Charlie Watts of the Rolling Stones has passed away, aged 80.
The news follows an announcement shared earlier this month that the drummer would be unable to make the band’s upcoming US tour. It was said that he would be recovering from an unspecified medical procedure.
According to his London publicist, Watts passed away peacefully and in the company of family.
Since his death on Tuesday, fans and industry figures alike have taken to social media to pay tribute to Watts, who had joined the Stones in 1963.
Fellow band member Sir Mick Jagger shared a striking photograph of the late musician smiling and playing the drums, whilst guitarist Keith Richards posted an image of an empty kit, accompanied by a ‘closed’ sign.
Among those sharing messages were Sir Paul McCartney and Ringo Starr of the Beatles, who enjoyed their rise to acclaim in tandem.
McCartney said: “He was a lovely guy … Charlie was a rock, and a fantastic drummer … Love you Charlie, I’ve always loved you – a beautiful man.”
Fellow drummer Starr added: “God bless Charlie Watts we’re going to miss you man peace and love to the family.”
With his cross-genre knowledge, strong yet subtle grooves and sharp technique, Watts has been recognised as a key figure in rock ’n’ roll, and in music more generally.
Watts was born in Wembley, Middlesex in 1941, and spent his early life influenced by jazz recordings particularly Jelly Roll Morton and Charlie Parker.
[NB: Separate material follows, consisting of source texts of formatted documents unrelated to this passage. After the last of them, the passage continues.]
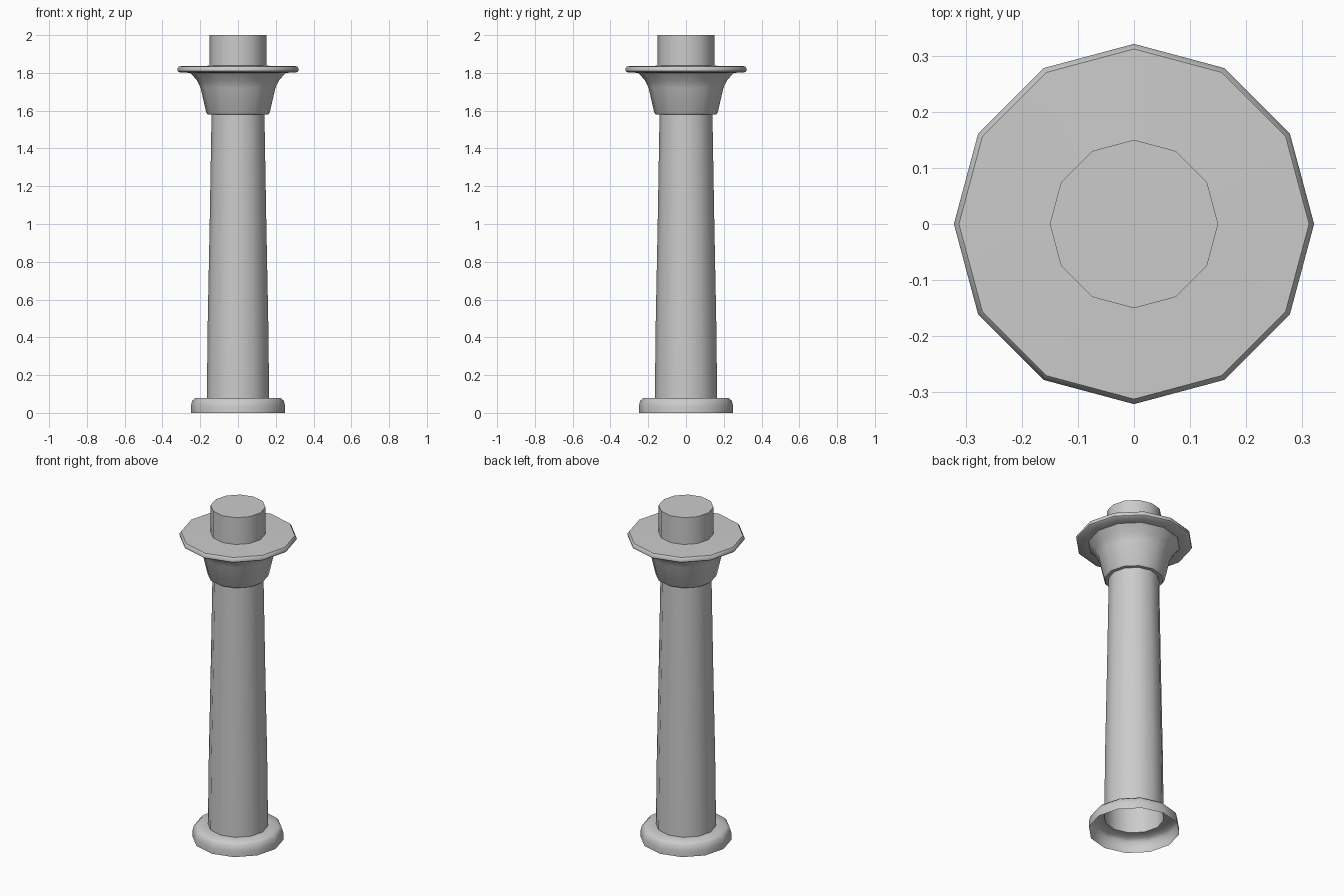
import bpy, bmesh
from math import cos, sin, pi, radians

if "Cube" in bpy.data.objects:
    bpy.data.objects.remove(bpy.data.objects["Cube"])

SIDES = 12

def lathe(name, profile, cap_top=False):
    """Spin a (radius, height) profile into an open 12-sided shell."""
    bm = bmesh.new()
    rings = [[bm.verts.new((r * cos(2 * pi * i / SIDES), r * sin(2 * pi * i / SIDES), z))
              for i in range(SIDES)] for r, z in profile]
    for a, b in zip(rings, rings[1:]):
        for i in range(SIDES):
            j = (i + 1) % SIDES
            bm.faces.new((a[i], a[j], b[j], b[i]))
    if cap_top:
        bm.faces.new(rings[-1])
    mesh = bpy.data.meshes.new(name)
    bm.to_mesh(mesh)
    bm.free()
    ob = bpy.data.objects.new(name, mesh)
    bpy.context.collection.objects.link(ob)
    bpy.ops.object.select_all(action='DESELECT')
    ob.select_set(True)
    bpy.context.view_layer.objects.active = ob
    bpy.ops.object.shade_smooth_by_angle(angle=radians(45))
    return ob

# Rounded foot, open underneath
lathe("base", [(0.25, 0), (0.25, 0.035), (0.242, 0.065), (0.225, 0.08), (0.165, 0.08)])

# Tapered hollow shaft
lathe("shaft", [(0.165, 0.08), (0.16, 0.5), (0.15, 1.0), (0.14, 1.58)])

# Flared capital with a thin rounded plate
lathe("capital", [(0.14, 1.58), (0.16, 1.58), (0.168, 1.59), (0.198, 1.72), (0.217, 1.76),
                  (0.252, 1.80), (0.31, 1.803), (0.32, 1.81), (0.321, 1.823),
                  (0.312, 1.835), (0.15, 1.838)])

# Plain drum on top
lathe("top_drum", [(0.15, 1.838), (0.15, 2.0)], cap_top=True)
He joined jazz band Blues Incorporated, touring London's R&B clubs, where he met bandmates Mick Jagger, Brian Jones and Keith Richard, joining the Rolling Stones in 1963.
While the 'Stones hit international fame, Watts was still multitasking as both their drummer and graphic designer - pulling together all of their record sleeves, tour posters and other merch.
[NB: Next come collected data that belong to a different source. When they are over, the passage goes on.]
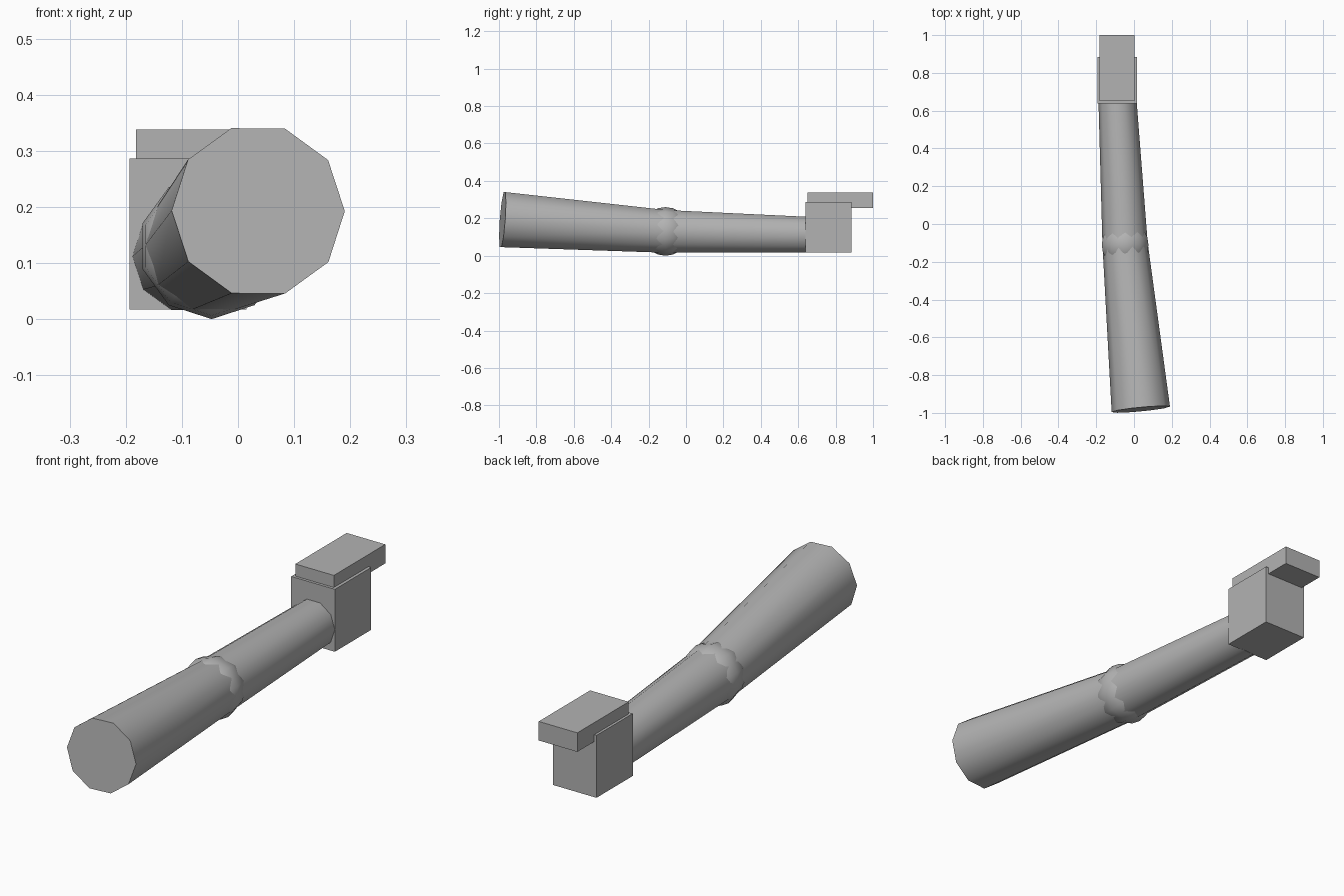
import bpy
import bmesh
from math import sin, cos, pi, radians
from mathutils import Vector

cube = bpy.data.objects.get("Cube")
if cube:
    bpy.data.objects.remove(cube, do_unlink=True)

SIDES = 10

grey = bpy.data.materials.new("plain grey")
grey.use_nodes = True
grey.diffuse_color = (0.45, 0.45, 0.45, 1)
grey.node_tree.nodes["Principled BSDF"].inputs["Base Color"].default_value = grey.diffuse_color


def finish(name, bm, smooth):
    bmesh.ops.remove_doubles(bm, verts=bm.verts, dist=1e-5)
    bmesh.ops.recalc_face_normals(bm, faces=bm.faces)
    mesh = bpy.data.meshes.new(name)
    bm.to_mesh(mesh)
    bm.free()
    mesh.materials.append(grey)
    obj = bpy.data.objects.new(name, mesh)
    bpy.context.collection.objects.link(obj)
    if smooth:
        bpy.ops.object.select_all(action='DESELECT')
        obj.select_set(True)
        bpy.context.view_layer.objects.active = obj
        bpy.ops.object.shade_smooth_by_angle(angle=radians(50))
    return obj


def lathe(name, origin, axis, profile, phase=0.0, caps=True):
    """Sweep (distance along axis, radius) pairs round an axis."""
    turn = Vector((0, 1, 0)).rotation_difference(axis)
    bm = bmesh.new()
    rings = []
    for along, r in profile:
        angles = [phase + 2 * pi * i / SIDES for i in range(SIDES)]
        rings.append([bm.verts.new(origin + turn @ Vector((r * cos(a), along, r * sin(a))))
                      for a in angles])
    for a, b in zip(rings, rings[1:]):
        for i in range(SIDES):
            j = (i + 1) % SIDES
            bm.faces.new((a[i], a[j], b[j], b[i]))
    if caps:
        bm.faces.new(rings[0])
        bm.faces.new(rings[-1])
    return finish(name, bm, True)


def limb(name, start, end, r1, r2):
    axis = end - start
    return lathe(name, start, axis, [(0, r1), (axis.length, r2)])


def block(name, low, high):
    bm = bmesh.new()
    bmesh.ops.create_cube(bm, size=1)
    low, high = Vector(low), Vector(high)
    bmesh.ops.scale(bm, vec=high - low, verts=bm.verts)
    bmesh.ops.translate(bm, vec=(low + high) / 2, verts=bm.verts)
    return finish(name, bm, False)


shoulder = Vector((0.036, -0.981, 0.193))
elbow = Vector((-0.047, -0.11, 0.13))
wrist = Vector((-0.087, 0.645, 0.112))

# Tapered arm segments
limb("upper_arm", shoulder, elbow, 0.155, 0.12)
limb("forearm", elbow, wrist, 0.12, 0.101)

# Faceted elbow ball, its corners just breaking through the limbs
R = 0.13
ball = [(-R * cos(pi * k / SIDES), R * sin(pi * k / SIDES)) for k in range(SIDES + 1)]
lathe("elbow_joint", elbow, Vector((0, 1, 0)), ball, phase=-pi / 2, caps=False)

# Hand
block("palm", (-0.193, 0.638, 0.017), (0.015, 0.885, 0.286))
block("fingers", (-0.182, 0.65, 0.256), (0.002, 1.0, 0.338))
In 2016, Watts featured as number 12 in Rolling Stone magazine’s list of the 100 greatest drummers of all time.
He has also been noted for his quiet warmth by those who knew him personally.
Safi Bugel is Mixmag's Digital Intern, follow her on Twitter